Wednesday, April 6, 2011

Spring is for Transplanting

As many of you gardeners understand we are a compulsive lot. We are many times controlled by our perfectionism to achieve just that right look. My wife laughs while she sits in here coaster chair watching me observe and analyze the current state of the landscape. To me its almost like a curse, like a squirrel burying his nuts or looking for nuts from past burying episodes. We go to different venues in our minds, maybe that would work, maybe not. For me with my artistic and analytical mind I am in constant thought on what to do or plan next. I guess it keeps me young. Ha.

Hydrangea "Lady in Red"
I've already moved over twenty something plants this early spring before they begin active growth. This Hydrangea "Lady in Red" struggled over the past year under a Red Oak Tree, never achieving the greatness it deserved (hows that for reasoning). Actually I thought it "looked" better here. I wonder how many more times it will be moved. Ha! Of course every time you start a project you run into the unknown. Upon starting the "hole" I ran into a layered conglomeration of ____.  Put your own four letter word for the imperfection there (stuff). One layer of river rock, a layer of bark, a layer of plastic trash bags laid flat for a barrier I guess, and another layer of river rock, and that doesn't even include the heavy clay soil. I removed the crud and amended the "hole" with sphagnum peat moss in order to achieve the desired "pink" inflorescence. We will see if the Lady meets the requirements (this year anyway).


  1. I love Hydrangea although I don't have that one. I'm bad about moving some things several times. Hope this spot works out for you.

  2. Cher, I sure it won't. But I guess that's the fun in it. The name of the Lady in Red was given in reference to the red cast of the leaves I believe. It was developed in Georgia.

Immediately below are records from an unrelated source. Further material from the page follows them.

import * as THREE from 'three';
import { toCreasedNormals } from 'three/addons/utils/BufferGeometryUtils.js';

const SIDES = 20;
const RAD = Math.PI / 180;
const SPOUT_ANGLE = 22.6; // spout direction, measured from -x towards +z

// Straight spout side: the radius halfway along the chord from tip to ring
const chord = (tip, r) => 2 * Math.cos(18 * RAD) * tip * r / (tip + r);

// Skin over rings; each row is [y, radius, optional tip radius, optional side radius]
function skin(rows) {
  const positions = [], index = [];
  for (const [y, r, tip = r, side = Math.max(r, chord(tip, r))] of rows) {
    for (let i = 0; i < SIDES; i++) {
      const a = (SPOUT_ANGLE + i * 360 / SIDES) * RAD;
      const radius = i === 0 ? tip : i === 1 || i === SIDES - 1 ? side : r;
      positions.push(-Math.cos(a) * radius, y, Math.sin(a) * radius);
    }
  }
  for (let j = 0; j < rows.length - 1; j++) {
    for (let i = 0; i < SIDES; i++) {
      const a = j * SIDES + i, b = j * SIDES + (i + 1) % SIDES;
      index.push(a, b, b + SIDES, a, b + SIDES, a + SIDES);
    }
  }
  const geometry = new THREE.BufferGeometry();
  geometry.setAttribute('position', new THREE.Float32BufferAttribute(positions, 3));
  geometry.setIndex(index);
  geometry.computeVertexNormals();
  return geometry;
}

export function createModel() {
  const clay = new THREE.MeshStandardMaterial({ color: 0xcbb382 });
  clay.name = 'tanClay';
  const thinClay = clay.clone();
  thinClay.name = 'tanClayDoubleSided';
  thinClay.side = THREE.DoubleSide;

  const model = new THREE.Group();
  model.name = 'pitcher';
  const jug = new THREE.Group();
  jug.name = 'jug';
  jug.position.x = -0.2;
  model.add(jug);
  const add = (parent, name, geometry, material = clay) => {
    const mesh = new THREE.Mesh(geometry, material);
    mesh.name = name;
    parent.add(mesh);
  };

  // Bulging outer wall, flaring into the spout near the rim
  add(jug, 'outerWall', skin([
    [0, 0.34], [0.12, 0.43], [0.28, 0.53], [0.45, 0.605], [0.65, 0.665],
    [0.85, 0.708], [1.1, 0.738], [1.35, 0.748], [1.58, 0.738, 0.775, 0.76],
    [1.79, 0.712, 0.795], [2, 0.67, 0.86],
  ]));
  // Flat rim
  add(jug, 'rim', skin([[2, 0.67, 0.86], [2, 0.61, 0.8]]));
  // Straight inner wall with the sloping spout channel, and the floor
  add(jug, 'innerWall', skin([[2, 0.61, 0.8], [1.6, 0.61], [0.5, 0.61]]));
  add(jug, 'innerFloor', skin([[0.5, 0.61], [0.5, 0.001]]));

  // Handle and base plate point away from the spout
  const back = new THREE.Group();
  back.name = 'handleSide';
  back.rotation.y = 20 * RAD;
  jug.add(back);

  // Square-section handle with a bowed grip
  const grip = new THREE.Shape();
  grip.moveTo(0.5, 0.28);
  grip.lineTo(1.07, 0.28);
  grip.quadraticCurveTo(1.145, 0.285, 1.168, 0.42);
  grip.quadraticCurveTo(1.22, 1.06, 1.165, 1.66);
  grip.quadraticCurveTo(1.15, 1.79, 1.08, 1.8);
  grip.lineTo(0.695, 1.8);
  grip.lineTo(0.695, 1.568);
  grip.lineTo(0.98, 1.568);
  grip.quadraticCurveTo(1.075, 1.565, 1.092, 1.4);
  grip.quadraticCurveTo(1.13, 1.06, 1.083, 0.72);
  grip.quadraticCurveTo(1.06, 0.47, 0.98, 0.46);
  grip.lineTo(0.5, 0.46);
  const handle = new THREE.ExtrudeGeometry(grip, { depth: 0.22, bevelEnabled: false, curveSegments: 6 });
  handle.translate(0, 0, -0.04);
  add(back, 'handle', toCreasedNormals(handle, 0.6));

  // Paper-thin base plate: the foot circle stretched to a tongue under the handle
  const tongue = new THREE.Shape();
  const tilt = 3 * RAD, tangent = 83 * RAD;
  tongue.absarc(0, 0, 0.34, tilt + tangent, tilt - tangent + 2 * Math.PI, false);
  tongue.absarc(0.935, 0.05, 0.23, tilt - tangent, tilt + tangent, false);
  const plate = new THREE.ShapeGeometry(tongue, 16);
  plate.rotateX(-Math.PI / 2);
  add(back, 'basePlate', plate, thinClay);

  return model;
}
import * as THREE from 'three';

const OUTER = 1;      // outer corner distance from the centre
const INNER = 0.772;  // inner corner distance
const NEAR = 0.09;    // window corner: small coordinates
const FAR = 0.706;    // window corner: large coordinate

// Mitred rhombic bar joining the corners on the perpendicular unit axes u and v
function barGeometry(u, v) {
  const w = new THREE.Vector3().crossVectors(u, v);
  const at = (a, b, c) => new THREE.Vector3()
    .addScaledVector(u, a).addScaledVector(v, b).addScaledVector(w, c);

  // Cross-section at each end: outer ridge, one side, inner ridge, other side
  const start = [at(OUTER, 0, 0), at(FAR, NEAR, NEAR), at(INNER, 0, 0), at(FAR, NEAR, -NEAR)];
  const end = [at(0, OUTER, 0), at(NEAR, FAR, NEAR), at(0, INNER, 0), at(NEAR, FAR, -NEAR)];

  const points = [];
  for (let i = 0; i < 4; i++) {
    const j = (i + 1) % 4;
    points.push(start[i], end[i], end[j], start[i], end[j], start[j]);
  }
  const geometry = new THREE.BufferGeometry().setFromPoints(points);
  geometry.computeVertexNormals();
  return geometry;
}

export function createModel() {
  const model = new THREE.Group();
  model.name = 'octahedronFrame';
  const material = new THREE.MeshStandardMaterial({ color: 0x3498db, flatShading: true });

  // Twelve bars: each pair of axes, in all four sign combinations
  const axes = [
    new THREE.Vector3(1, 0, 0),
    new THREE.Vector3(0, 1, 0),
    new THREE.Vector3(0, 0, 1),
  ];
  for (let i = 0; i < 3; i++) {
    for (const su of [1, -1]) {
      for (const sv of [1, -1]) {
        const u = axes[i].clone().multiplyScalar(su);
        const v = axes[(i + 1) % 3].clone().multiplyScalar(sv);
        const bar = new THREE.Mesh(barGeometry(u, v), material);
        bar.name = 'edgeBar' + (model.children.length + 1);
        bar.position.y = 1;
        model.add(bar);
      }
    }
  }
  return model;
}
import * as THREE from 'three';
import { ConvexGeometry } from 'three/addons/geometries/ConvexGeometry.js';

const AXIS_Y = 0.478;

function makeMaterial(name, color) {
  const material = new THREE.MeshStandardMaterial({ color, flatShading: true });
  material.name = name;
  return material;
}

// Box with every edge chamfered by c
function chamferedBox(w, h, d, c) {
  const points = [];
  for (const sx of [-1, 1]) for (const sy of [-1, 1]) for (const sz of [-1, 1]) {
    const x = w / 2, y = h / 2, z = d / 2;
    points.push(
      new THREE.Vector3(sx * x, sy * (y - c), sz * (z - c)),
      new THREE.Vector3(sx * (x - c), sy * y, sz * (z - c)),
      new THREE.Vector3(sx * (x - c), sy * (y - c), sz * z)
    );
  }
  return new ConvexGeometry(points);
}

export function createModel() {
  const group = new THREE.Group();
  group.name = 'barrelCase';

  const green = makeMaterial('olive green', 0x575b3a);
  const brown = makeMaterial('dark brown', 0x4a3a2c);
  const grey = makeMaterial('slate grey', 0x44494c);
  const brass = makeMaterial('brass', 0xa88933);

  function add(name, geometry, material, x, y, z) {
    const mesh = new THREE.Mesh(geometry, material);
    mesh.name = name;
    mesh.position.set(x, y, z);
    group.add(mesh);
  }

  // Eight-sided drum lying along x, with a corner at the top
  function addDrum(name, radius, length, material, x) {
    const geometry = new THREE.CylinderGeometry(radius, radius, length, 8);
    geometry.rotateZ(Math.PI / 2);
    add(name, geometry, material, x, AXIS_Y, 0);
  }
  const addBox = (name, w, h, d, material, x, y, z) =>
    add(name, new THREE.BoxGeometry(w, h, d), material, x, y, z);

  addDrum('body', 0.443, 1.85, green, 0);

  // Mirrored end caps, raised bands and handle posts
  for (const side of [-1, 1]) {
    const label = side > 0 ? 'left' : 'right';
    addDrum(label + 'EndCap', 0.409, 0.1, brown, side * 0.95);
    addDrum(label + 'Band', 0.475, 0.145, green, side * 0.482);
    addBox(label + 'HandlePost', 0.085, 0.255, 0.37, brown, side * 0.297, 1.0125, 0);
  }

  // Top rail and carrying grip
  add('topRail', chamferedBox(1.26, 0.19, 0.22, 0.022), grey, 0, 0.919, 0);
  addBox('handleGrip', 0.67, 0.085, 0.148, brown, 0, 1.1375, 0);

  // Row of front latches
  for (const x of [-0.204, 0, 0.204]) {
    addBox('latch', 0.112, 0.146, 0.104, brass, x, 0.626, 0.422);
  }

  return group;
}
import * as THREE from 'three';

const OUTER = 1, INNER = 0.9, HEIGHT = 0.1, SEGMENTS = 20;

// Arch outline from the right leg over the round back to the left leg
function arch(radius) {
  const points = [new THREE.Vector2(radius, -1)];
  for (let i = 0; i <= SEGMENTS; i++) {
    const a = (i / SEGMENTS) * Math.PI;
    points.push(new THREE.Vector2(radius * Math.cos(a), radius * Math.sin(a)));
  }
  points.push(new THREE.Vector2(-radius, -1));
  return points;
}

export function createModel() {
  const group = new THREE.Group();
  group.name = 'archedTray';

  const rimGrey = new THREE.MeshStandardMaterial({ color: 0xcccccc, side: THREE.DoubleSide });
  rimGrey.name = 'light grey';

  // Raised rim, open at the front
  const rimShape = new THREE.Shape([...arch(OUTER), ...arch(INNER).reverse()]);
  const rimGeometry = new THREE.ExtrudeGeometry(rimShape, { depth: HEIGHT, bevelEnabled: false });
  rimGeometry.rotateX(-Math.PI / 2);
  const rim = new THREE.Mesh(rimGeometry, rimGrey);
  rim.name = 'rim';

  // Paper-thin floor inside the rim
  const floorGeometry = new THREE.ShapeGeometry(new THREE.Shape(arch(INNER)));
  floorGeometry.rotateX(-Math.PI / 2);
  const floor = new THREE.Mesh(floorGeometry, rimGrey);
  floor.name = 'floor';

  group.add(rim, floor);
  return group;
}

  3. I have a Lady in Red and I have determined she is a fussy___insert your own word here! I've had her about 3 years and last year she put out about 3 blooms (blue ones). I had not been cutting her back so last year I said what the heck and cut all stems down low. I'm hoping to cause more than 3 blooms by doing this. I'll let you know what I find. I have been busy moving stuff too. Mine is more because I plant things too close together sometimes!

  4. I have a ton of hydrangeas (it seems to be a requirement in Atlanta), to the point of being a slight "addiction." Have never had any great luck with Lady in Red; sometimes I wonder if it was just overbred to meet demand when they introduced it a few years ago. My understanding is that the stems are supposed to be red, but I'm not sure that always holds true. If you're looking for one with dramatic stems, try "Midnight Duchess," with dark purple (almost black) stems.

    Because of our heat here, they tend to need a lot of water (can't imagine why it didn't like life under that oak!), and as much as everyone says to give them shade, I get much better results by giving them a few hours of morning sun and then shade in the heat of the afternoon.
    Phillip at "Dirt Therapy" has incredible hydrangeas in his garden, as well. Have fun with it!

  5. I know what you are talking about! Every summer I say that's it, no more moving plants around, and every winter we end up digging huge holes and breaking our backs moving mature shrubs around! And the worst part is, perfection never arrives...

  6. This is my favorite time of year to move things around and divide. I had to move things due to our tree being about to come down. I also had to move a plant to a different spot so I could plant something I've been wanting just for that spot.

    I hope your hydrangea does well in its new spot.


Thanks for leaving any comments, they are always welcomed. Sorry I had to add word verification as spam was becoming a huge problem. Greggo,